From the data, I was hoping to observe the behavioural patterns of cabs in Singapore.
I started by comparing the differences between available and occupied cabs.
Based on this comparison, a couple of behaviours reveal themselves. As expected is the concentration of available cabs to the east, lined up at Changi Airport. Whilst the rest of the available cabs are generally distributed throughout the heartlands, possibly performing random walks in search of passengers. Occupied cabs, on the other hand, tend to favour major roads and expressways. Also to note is the lack of available cabs along the southeastern coast of the island.
Below is the animated visualisation, visualising cabs from 4pm to 10pm.
Central Business District
The dataset is pretty expansive, affording us to zoom into regions to take a look at how cabs behave at a more localised level.
Bounding ourselves to the Central Business District, it might be interesting to observe their behaviour as they cater to the peak-hour crowd, knocking off from work.

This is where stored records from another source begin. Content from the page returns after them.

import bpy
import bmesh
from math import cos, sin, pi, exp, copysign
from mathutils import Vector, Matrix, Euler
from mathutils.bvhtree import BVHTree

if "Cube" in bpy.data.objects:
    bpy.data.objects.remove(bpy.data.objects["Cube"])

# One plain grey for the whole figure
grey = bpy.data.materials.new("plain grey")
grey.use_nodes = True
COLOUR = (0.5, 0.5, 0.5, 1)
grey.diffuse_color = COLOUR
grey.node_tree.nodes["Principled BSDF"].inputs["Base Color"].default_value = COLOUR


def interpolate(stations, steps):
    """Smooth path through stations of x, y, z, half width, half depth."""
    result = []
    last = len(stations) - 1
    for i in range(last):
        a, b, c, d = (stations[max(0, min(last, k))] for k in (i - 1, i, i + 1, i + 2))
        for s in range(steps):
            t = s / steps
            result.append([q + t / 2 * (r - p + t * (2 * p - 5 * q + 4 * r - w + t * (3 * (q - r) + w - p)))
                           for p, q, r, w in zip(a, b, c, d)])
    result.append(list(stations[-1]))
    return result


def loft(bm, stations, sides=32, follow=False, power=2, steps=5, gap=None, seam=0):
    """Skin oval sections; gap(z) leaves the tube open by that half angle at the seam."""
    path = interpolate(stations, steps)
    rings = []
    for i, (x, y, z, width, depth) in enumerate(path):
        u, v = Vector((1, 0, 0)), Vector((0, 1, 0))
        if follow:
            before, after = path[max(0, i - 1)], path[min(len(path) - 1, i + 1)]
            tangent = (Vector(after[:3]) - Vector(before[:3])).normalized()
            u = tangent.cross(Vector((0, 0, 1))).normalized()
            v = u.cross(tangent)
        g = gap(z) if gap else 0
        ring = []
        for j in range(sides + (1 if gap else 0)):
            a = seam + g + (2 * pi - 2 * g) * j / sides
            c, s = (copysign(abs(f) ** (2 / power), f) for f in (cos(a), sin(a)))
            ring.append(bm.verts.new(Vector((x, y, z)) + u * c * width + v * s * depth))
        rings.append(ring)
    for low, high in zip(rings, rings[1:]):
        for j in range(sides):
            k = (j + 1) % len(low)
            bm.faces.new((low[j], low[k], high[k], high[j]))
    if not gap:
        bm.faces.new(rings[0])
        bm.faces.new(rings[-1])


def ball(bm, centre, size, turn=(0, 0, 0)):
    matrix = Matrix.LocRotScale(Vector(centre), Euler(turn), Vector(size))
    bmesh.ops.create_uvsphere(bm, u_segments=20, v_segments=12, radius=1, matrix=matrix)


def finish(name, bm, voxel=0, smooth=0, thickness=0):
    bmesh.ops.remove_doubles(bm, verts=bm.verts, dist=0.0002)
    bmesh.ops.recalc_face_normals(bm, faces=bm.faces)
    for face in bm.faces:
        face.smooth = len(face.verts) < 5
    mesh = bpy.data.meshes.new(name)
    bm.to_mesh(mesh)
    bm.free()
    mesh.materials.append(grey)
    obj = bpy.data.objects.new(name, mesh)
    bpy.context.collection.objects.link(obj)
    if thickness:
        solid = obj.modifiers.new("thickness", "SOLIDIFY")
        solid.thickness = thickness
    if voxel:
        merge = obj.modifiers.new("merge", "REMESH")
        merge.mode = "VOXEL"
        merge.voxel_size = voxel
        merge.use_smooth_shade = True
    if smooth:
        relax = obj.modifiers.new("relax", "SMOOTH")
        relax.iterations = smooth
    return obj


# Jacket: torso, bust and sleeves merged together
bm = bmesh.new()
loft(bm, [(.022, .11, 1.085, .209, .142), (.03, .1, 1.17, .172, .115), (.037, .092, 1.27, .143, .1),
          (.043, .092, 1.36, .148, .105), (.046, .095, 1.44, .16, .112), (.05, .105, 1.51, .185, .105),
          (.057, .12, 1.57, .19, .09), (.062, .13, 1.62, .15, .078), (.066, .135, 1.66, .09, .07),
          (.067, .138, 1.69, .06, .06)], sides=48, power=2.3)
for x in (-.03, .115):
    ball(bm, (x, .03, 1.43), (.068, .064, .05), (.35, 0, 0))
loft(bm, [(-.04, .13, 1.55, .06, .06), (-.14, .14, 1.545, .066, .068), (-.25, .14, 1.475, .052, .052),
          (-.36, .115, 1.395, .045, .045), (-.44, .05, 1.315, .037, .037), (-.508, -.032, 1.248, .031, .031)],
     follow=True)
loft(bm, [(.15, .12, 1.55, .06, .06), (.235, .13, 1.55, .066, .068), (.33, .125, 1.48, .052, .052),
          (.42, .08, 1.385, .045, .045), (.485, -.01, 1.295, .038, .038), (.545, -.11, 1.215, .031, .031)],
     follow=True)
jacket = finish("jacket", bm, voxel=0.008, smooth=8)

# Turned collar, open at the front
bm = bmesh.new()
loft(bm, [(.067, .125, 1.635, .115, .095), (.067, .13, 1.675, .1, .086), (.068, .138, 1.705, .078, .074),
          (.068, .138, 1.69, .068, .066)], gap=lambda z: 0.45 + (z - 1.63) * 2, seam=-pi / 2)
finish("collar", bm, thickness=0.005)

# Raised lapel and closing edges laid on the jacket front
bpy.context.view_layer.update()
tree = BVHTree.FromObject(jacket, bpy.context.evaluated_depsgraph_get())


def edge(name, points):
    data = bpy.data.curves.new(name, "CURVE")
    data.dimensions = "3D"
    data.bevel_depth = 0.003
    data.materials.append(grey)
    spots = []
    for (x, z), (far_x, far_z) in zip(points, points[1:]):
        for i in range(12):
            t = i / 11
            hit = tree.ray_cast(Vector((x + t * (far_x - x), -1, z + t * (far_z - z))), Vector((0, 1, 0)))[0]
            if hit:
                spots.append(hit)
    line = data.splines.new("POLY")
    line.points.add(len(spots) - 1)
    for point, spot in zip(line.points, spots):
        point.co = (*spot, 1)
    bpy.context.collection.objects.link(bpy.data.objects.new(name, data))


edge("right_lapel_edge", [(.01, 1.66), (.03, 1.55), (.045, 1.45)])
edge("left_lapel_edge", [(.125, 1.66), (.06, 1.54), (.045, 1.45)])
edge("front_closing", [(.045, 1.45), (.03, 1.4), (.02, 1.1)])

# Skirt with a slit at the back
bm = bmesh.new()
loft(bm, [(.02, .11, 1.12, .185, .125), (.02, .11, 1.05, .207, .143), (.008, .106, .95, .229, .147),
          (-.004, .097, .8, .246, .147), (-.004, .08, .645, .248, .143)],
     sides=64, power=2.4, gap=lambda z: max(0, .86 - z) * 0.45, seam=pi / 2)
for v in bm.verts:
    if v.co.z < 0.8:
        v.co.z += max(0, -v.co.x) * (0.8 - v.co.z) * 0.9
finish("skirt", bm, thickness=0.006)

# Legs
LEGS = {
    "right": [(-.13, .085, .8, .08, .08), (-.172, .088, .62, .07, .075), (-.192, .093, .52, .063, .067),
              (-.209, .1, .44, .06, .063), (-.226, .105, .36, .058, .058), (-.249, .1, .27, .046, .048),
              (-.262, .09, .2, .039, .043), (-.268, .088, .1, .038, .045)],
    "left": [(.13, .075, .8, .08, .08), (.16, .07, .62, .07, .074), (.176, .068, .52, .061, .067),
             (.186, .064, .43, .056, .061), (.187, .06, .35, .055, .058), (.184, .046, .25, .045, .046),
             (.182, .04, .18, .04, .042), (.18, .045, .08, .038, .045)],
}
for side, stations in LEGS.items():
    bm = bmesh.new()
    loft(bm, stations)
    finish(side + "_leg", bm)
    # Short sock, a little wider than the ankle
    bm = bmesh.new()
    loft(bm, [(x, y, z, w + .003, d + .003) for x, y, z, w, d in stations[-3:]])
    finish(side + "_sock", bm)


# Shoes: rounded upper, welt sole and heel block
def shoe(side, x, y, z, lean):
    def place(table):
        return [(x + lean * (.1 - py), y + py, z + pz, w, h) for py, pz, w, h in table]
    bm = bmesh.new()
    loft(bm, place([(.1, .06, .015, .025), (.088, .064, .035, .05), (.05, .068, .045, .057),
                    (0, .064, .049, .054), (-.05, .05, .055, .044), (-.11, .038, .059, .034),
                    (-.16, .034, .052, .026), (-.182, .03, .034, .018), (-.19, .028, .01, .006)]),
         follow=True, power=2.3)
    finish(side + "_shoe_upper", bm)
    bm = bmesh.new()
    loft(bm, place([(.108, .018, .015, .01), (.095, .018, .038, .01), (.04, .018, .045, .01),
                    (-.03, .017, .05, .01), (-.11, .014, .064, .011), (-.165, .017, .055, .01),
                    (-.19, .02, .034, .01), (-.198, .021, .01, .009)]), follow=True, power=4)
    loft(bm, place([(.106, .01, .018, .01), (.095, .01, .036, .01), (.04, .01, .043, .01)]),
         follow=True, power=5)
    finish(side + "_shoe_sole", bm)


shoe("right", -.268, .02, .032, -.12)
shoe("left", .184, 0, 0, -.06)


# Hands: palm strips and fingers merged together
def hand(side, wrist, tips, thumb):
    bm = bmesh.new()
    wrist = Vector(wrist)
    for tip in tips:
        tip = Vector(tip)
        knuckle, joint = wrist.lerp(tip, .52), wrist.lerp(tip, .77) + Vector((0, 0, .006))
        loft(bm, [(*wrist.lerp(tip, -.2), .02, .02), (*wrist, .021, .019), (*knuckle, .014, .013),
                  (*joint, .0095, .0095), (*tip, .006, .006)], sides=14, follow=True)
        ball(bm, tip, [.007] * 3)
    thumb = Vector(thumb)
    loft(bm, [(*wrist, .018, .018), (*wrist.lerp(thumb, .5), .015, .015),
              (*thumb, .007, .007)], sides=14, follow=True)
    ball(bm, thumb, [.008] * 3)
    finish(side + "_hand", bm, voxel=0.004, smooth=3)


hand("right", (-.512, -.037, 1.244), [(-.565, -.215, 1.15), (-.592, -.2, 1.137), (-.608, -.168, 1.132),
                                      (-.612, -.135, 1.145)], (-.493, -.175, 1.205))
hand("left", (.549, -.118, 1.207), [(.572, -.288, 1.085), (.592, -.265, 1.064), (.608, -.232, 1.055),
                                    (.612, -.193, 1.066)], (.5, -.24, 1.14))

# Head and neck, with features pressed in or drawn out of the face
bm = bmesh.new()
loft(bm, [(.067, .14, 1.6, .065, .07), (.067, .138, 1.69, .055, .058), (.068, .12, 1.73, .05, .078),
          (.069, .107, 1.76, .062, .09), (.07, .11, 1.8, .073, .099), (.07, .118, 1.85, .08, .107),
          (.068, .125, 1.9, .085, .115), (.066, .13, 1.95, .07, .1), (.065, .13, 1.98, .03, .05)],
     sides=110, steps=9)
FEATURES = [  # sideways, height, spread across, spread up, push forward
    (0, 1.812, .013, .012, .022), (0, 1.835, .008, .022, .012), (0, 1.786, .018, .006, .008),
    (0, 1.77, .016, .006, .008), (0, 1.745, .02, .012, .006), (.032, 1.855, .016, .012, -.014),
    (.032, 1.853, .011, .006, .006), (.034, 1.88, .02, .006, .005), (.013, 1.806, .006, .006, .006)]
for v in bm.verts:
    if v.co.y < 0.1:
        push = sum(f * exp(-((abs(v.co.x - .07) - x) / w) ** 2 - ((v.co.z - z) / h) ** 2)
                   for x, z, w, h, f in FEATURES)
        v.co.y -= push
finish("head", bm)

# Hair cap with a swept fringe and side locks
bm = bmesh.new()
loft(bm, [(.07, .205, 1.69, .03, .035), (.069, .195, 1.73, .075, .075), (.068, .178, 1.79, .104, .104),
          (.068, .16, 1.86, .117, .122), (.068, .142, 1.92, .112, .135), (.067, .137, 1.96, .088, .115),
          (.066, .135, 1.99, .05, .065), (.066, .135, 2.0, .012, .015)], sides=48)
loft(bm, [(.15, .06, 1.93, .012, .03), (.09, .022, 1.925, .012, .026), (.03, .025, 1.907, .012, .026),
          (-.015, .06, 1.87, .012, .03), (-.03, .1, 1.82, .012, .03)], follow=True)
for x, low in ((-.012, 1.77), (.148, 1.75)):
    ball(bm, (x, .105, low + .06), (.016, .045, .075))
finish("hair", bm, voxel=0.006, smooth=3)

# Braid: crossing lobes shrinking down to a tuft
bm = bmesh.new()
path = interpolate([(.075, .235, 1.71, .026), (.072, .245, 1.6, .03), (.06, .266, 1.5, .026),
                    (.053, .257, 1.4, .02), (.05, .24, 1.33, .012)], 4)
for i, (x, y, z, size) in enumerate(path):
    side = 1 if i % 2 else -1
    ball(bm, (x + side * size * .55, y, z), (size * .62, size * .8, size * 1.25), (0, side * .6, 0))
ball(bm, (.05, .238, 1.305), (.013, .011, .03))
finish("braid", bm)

An alternative perspective to the data is to focus on the pick-up points or destinations. With this, the focus returns to the Central Business District, plotting all routes that either originate from the area, or end within the district.
To note is the behaviour of passengers, rather than cabbies, that passengers seem to prefer to drop-off on main roads, whilst the pick-up locations are more dispersed.
Fans of the Final Fantasy series might note the resemblance between the visualised routes with Lifestream of Final Fantasy 7. Unintentionally, I find this to be an apt analogy.
Originally published at swarm.is.